UGA creates new fellows programs to attract world’s most promising graduate students.
More than a quarter of Athens residents live below the poverty line, but those 28 percent tend to suffer in silence.
Remnants of a former building and artifacts dating back more than 200 years have been uncovered beneath the foundations of New College on the University of Georgia’s North Campus, allowing a glimpse into a long-lost chapter of UGA history.
The University of Georgia Music Business Program gave students and invited guests a headlining act to begin classes, when lead singer John Bell of Athens-based jam band Widespread Panic took the UGA Chapel stage for the program’s first lecture of…
When Zach Alig was contacted by students in the School of Social Work, the timing couldn’t have been better.
Liberia is emerging from a 14-year civil war that has left its infrastructure and economy in shambles.

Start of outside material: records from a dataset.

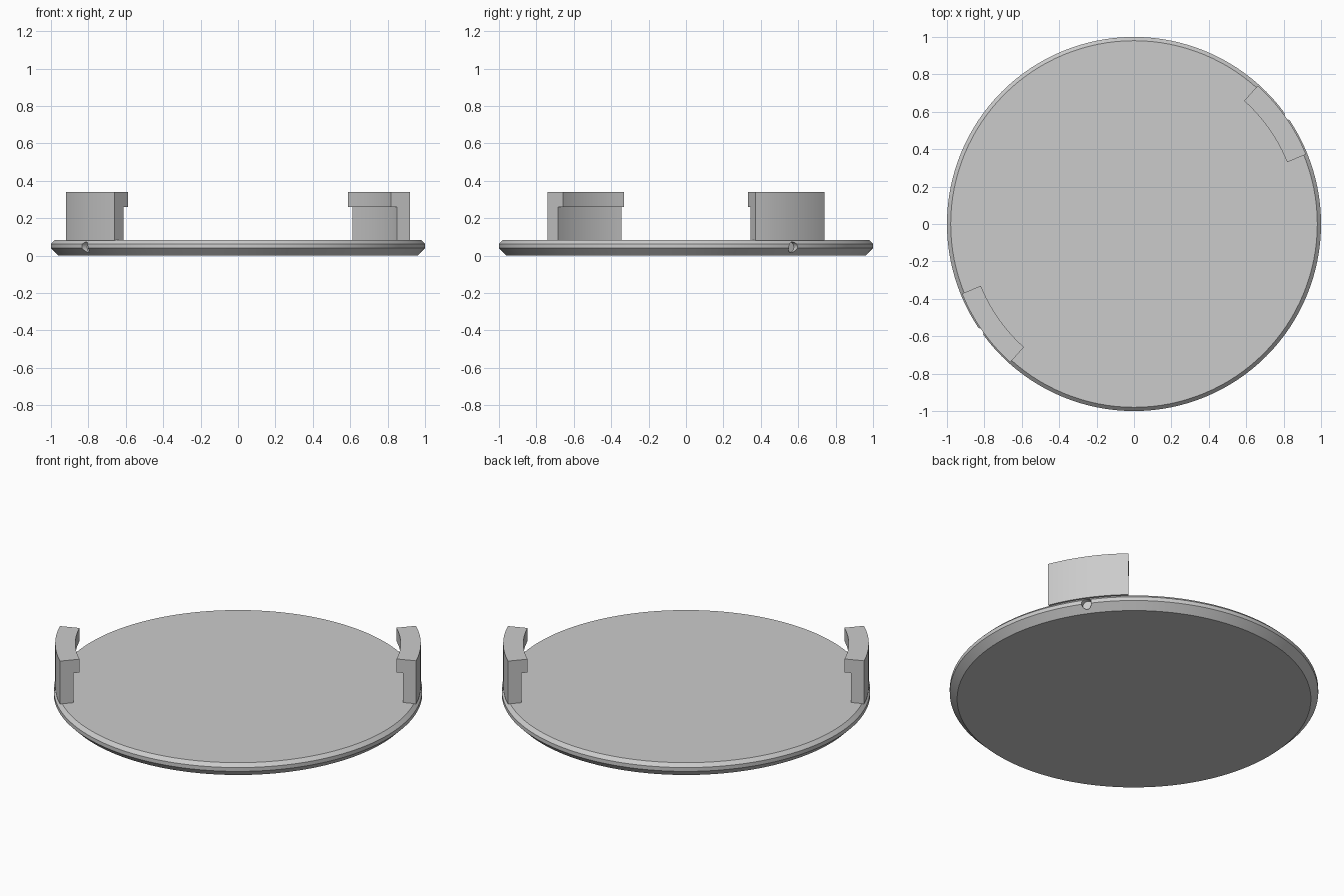
import bpy, bmesh
from math import cos, sin, radians, pi
from mathutils import Matrix

cube = bpy.data.objects.get("Cube")
if cube:
    bpy.data.objects.remove(cube, do_unlink=True)

grey = bpy.data.materials.new("light_grey")
grey.use_nodes = True
grey.diffuse_color = (0.6, 0.6, 0.6, 1)
grey.node_tree.nodes["Principled BSDF"].inputs["Base Color"].default_value = (0.6, 0.6, 0.6, 1)


def finish(bm, name):
    bmesh.ops.recalc_face_normals(bm, faces=bm.faces)
    mesh = bpy.data.meshes.new(name)
    bm.to_mesh(mesh)
    bm.free()
    mesh.materials.append(grey)
    obj = bpy.data.objects.new(name, mesh)
    bpy.context.collection.objects.link(obj)
    return obj


def smooth(obj):
    bpy.ops.object.select_all(action='DESELECT')
    obj.select_set(True)
    bpy.context.view_layer.objects.active = obj
    bpy.ops.object.shade_smooth_by_angle(angle=radians(25))


def sweep(name, profile, start, end, steps):
    """Sweep a closed (radius, z) profile around z and cap both ends."""
    bm = bmesh.new()
    rings = []
    for i in range(steps + 1):
        a = start + (end - start) * i / steps
        rings.append([bm.verts.new((r * cos(a), r * sin(a), z)) for r, z in profile])
    n = len(profile)
    for p, q in zip(rings, rings[1:]):
        for k in range(n):
            m = (k + 1) % n
            bm.faces.new((p[k], p[m], q[m], q[k]))
    bm.faces.new(rings[0])
    bm.faces.new(rings[-1])
    return finish(bm, name)


# Round plate with chamfered rims
bm = bmesh.new()
sides = 128
rings = [[bm.verts.new((r * cos(2 * pi * i / sides), r * sin(2 * pi * i / sides), z))
          for i in range(sides)]
         for r, z in ((0.96, 0), (1, 0.04), (1, 0.063), (0.98, 0.083))]
for low, high in zip(rings, rings[1:]):
    for i in range(sides):
        j = (i + 1) % sides
        bm.faces.new((low[i], low[j], high[j], high[i]))
bm.faces.new(rings[0])
bm.faces.new(rings[-1])
plate = finish(bm, "round_plate")

# Small blind holes in the rim, below each clip
hole_angle = radians(35)
for side, turn in (("left", 0), ("right", pi)):
    bm = bmesh.new()
    place = (Matrix.Rotation(hole_angle + turn, 4, 'Z')
             @ Matrix.Translation((1.015, 0, 0.045))
             @ Matrix.Rotation(pi / 2, 4, 'Y'))
    bmesh.ops.create_cone(bm, cap_ends=True, segments=24, radius1=0.028,
                          radius2=0.028, depth=0.1, matrix=place)
    cutter = finish(bm, side + "_hole_cutter")
    mod = plate.modifiers.new(side + "_hole", 'BOOLEAN')
    mod.operation = 'DIFFERENCE'
    mod.solver = 'EXACT'
    mod.object = cutter
    bpy.context.view_layer.objects.active = plate
    bpy.ops.object.modifier_apply(modifier=mod.name)
    bpy.data.objects.remove(cutter, do_unlink=True)
smooth(plate)

# Two upright curved clips with an inward lip
clip_profile = [(0.918, 0.082), (0.992, 0.082), (0.992, 0.34),
                (0.883, 0.34), (0.883, 0.26), (0.918, 0.26)]
for side, turn in (("left", 0), ("right", pi)):
    clip = sweep(side + "_clip", clip_profile,
                 radians(22) + turn, radians(48.2) + turn, 16)
    smooth(clip)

Dermatitis in humans can make skin itch and burn. When it hits chickens, it drastically reduces farmers’ profits and cuts the supply of an Asian delicacy – chicken feet.
The girls gather in groups of three on the cement floor of the Bukongo Day School on Tanzania’s Ukerewe Island and stare at the blank paper and crayons before them.
Against the tranquil backdrop of Costa Rica’s cloudforest, students from UGA and Universidad de Costa Rica recently shared their research, ideas, culture and experiences.
The Maasai women of Kenya’s Rift Valley Province are homemakers, health educators, small business owners, social workers, and community advocates.
At first glance, there would appear to be only the most tenuous of connections between veterinary medicine and international trade and security policy.
Jerry Adams knows growing chestnuts has its ups and downs. Pilar Quintero says owning and managing a horse farm is no easy venture alone.
Community service is not a new concept. Neither is the idea of learning by doing.
Catastrophes like the 1989 Exxon Valdez oil spill off the Alaskan coast only contribute a fraction of annual petroleum contamination.
When Denise Logan read an article in the Athens Banner-Herald about the need for more extracurricular programs at the Oconee Street Boys & Girls Club, she saved it.
Parasites can decimate amphibian populations, but one University of Georgia researcher believes they might also play a role in spurring the evolution of new and sometimes bizarre breeding strategies.
More than 23 million Americans age 12 or older need treatment for substance abuse and addiction, yet only a fraction – less than 10 percent – actually receive it.